== Problem to work on ==
Produce word for word the lines of the data below running from the one that has "box between two" to the one that has "mod.object = cutter", inclusive, and no others.

== Provided entries ==
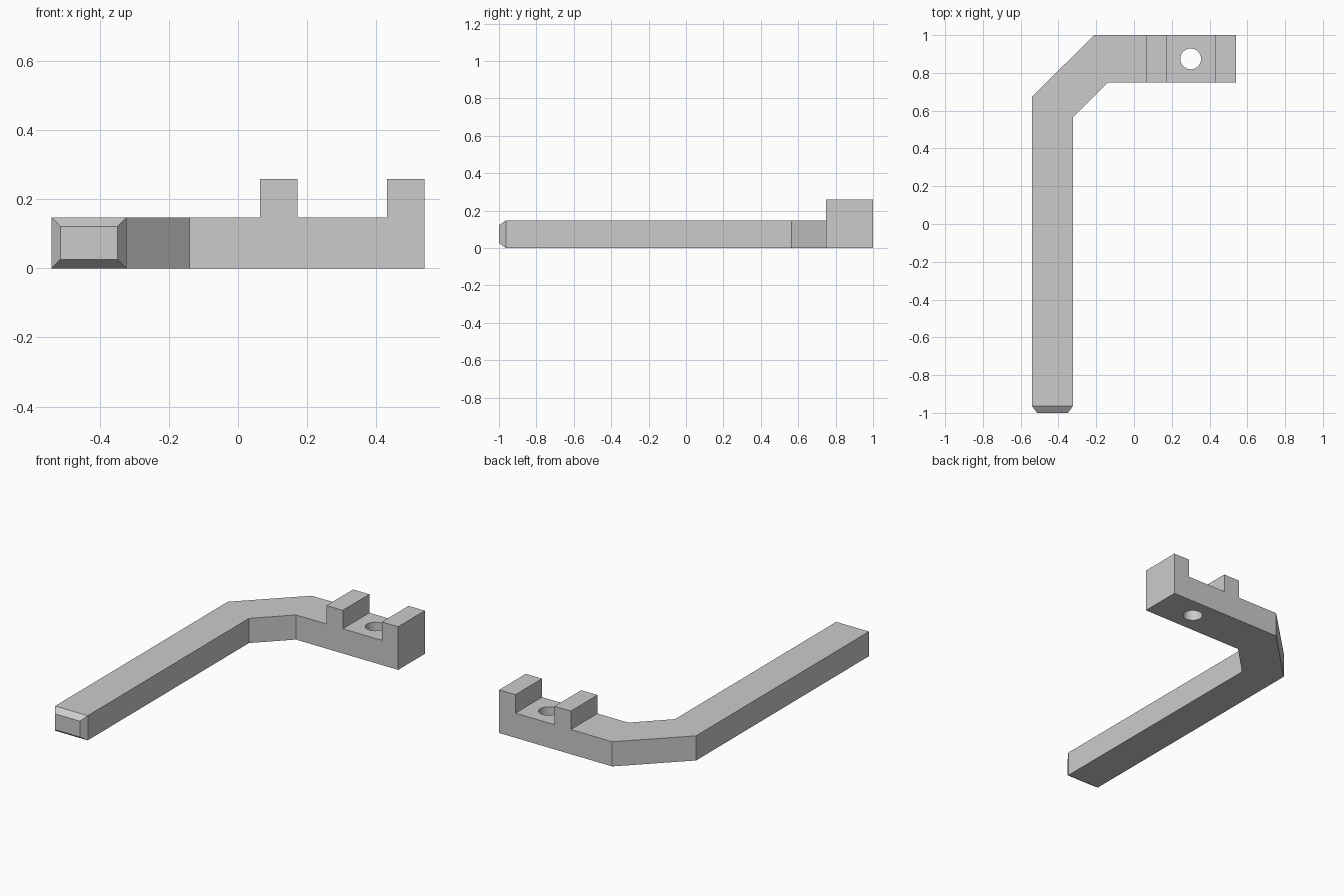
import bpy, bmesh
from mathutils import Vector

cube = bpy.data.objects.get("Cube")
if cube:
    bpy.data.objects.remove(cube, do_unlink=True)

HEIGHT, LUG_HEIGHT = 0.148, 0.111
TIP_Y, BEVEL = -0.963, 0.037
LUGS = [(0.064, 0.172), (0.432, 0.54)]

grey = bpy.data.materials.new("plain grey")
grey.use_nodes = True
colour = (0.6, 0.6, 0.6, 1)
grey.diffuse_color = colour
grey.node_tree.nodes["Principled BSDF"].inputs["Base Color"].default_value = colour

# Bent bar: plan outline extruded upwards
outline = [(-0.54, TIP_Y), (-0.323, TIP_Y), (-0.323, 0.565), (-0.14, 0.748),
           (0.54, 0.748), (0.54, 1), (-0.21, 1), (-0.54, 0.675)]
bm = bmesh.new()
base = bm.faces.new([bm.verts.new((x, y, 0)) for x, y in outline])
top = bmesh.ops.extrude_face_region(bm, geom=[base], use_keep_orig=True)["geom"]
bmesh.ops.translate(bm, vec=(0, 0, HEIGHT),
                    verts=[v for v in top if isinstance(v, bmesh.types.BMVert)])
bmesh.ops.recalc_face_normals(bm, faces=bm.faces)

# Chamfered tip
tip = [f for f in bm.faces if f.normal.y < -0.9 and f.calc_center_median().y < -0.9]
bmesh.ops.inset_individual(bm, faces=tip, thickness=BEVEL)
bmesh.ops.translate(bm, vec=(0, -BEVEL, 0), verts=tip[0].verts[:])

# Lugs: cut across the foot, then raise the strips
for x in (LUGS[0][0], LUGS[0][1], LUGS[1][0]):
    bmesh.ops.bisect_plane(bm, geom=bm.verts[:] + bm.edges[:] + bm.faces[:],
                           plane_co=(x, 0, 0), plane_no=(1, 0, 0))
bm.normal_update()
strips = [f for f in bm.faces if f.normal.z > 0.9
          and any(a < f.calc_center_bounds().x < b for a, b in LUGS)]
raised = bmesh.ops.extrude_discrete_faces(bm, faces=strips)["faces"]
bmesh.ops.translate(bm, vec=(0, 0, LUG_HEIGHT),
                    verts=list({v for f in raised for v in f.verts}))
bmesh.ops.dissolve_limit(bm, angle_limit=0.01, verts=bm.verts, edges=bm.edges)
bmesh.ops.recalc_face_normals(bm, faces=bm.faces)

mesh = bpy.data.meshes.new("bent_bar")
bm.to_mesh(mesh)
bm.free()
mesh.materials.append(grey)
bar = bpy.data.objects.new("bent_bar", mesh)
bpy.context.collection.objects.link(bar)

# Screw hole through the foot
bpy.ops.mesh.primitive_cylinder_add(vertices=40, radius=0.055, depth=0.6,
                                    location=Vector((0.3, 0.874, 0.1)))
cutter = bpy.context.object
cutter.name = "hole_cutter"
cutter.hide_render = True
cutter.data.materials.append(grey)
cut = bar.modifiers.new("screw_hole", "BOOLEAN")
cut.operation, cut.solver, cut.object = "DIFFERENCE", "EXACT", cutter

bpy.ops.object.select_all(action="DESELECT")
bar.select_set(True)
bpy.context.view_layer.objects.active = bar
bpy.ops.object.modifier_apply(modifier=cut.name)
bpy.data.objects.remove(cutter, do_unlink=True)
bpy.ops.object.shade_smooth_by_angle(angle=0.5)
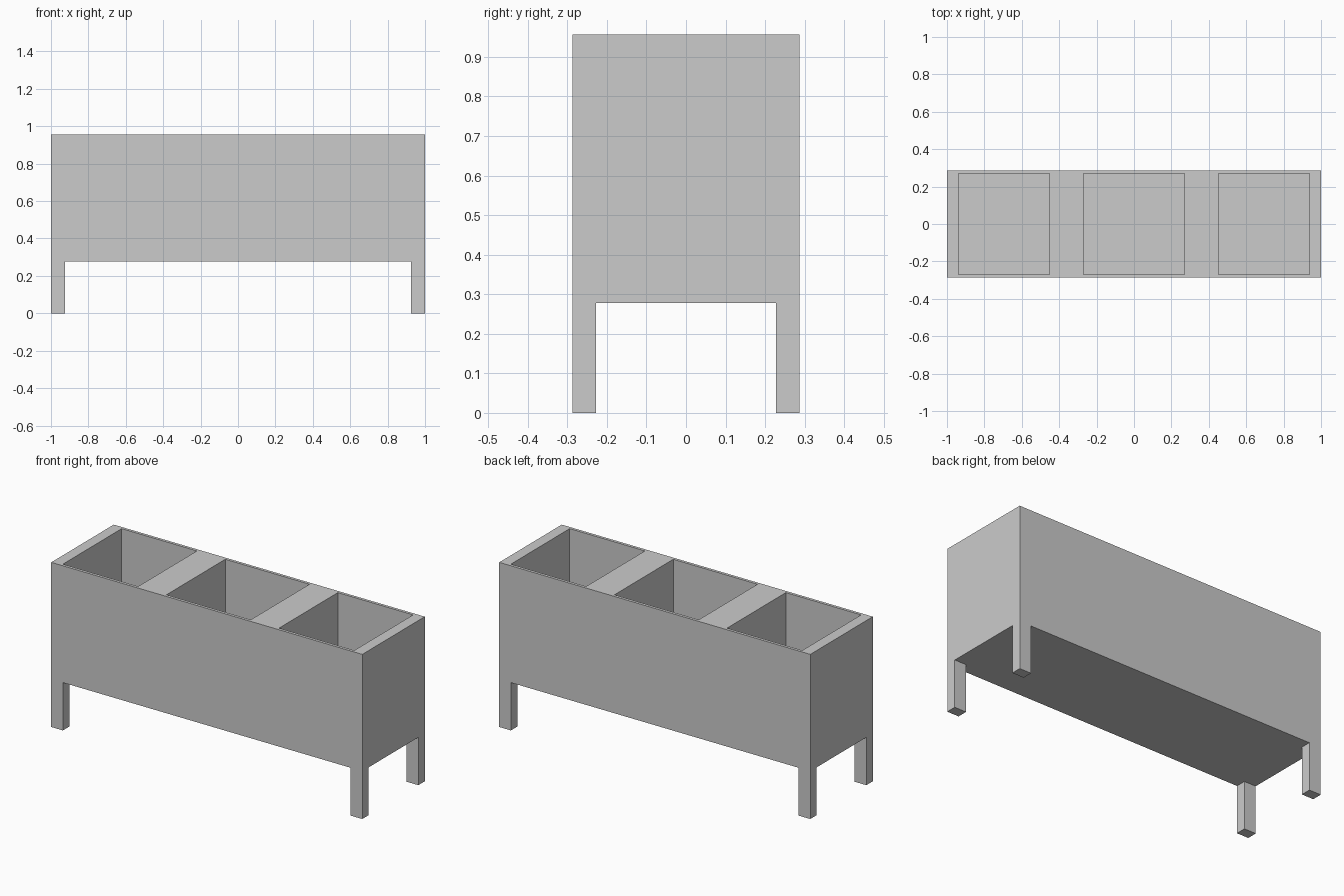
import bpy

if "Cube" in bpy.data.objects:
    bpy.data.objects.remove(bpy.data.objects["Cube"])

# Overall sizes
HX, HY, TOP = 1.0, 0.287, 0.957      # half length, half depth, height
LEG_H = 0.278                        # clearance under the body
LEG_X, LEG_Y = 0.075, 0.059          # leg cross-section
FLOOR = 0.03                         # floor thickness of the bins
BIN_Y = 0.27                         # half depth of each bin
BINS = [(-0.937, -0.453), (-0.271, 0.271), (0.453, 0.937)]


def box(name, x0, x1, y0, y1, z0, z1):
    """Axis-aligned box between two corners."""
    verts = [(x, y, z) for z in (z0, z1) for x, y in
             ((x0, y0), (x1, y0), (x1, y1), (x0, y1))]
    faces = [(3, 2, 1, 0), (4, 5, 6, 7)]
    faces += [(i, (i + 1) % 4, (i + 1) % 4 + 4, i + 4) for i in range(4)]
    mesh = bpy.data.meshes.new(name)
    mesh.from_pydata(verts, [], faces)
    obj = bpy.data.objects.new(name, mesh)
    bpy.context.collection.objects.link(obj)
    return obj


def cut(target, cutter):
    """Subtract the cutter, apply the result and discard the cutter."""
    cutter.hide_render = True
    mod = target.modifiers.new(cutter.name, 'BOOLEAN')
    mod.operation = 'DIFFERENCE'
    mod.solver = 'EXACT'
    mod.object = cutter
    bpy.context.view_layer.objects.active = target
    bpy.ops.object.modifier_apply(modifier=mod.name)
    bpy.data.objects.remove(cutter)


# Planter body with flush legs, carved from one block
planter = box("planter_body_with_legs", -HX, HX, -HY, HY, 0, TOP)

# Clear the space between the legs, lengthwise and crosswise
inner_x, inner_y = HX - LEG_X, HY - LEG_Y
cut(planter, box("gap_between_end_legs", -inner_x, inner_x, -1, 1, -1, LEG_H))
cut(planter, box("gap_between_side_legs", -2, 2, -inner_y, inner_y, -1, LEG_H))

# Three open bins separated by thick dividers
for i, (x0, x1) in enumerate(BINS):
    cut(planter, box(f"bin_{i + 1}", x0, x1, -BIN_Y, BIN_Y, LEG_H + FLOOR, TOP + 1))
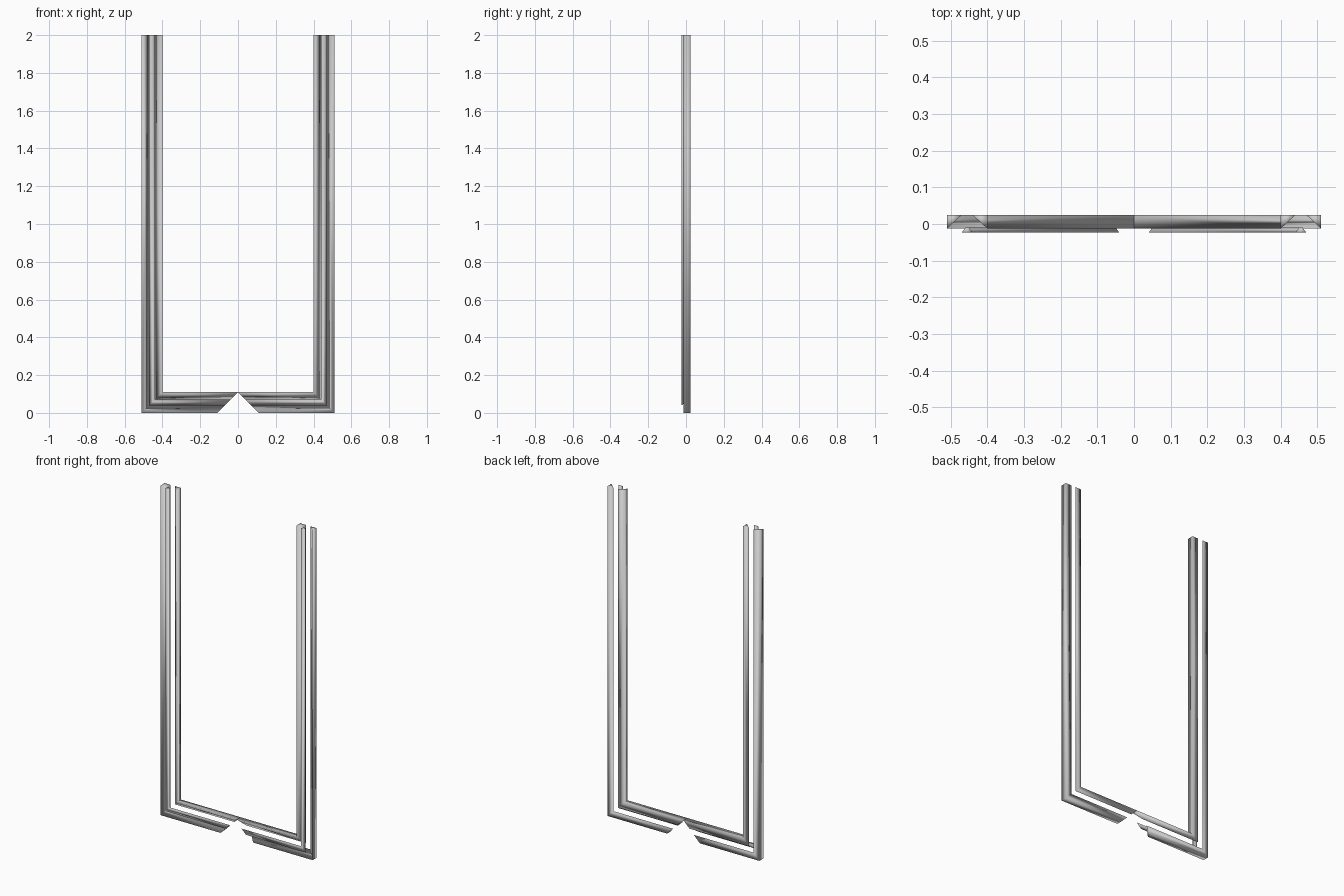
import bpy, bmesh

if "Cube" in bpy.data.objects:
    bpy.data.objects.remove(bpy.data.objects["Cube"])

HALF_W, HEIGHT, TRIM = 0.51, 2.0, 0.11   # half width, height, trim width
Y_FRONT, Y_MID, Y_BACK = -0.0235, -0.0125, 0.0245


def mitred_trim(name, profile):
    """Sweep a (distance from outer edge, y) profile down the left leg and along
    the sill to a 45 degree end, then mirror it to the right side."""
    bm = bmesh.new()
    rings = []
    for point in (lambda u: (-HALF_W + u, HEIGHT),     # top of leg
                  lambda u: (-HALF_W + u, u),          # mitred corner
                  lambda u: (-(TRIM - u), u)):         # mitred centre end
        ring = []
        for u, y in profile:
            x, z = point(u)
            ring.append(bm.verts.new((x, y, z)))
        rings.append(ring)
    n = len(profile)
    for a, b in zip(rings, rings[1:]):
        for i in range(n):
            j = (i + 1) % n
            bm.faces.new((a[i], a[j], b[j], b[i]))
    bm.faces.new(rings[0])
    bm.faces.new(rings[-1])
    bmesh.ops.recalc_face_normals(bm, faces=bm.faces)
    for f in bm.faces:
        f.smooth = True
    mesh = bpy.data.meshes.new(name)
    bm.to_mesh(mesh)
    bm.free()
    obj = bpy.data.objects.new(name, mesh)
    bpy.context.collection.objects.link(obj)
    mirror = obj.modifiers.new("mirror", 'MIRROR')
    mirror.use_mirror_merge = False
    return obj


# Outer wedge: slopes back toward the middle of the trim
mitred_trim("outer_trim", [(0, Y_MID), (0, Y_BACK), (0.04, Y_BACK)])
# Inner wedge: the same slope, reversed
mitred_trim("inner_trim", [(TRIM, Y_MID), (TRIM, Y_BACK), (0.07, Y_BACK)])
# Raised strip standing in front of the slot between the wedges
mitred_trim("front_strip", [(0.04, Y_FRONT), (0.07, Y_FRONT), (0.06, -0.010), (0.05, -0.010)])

== Solution to the exercise ==
    """Axis-aligned box between two corners."""
    verts = [(x, y, z) for z in (z0, z1) for x, y in
             ((x0, y0), (x1, y0), (x1, y1), (x0, y1))]
    faces = [(3, 2, 1, 0), (4, 5, 6, 7)]
    faces += [(i, (i + 1) % 4, (i + 1) % 4 + 4, i + 4) for i in range(4)]
    mesh = bpy.data.meshes.new(name)
    mesh.from_pydata(verts, [], faces)
    obj = bpy.data.objects.new(name, mesh)
    bpy.context.collection.objects.link(obj)
    return obj


def cut(target, cutter):
    """Subtract the cutter, apply the result and discard the cutter."""
    cutter.hide_render = True
    mod = target.modifiers.new(cutter.name, 'BOOLEAN')
    mod.operation = 'DIFFERENCE'
    mod.solver = 'EXACT'
    mod.object = cutter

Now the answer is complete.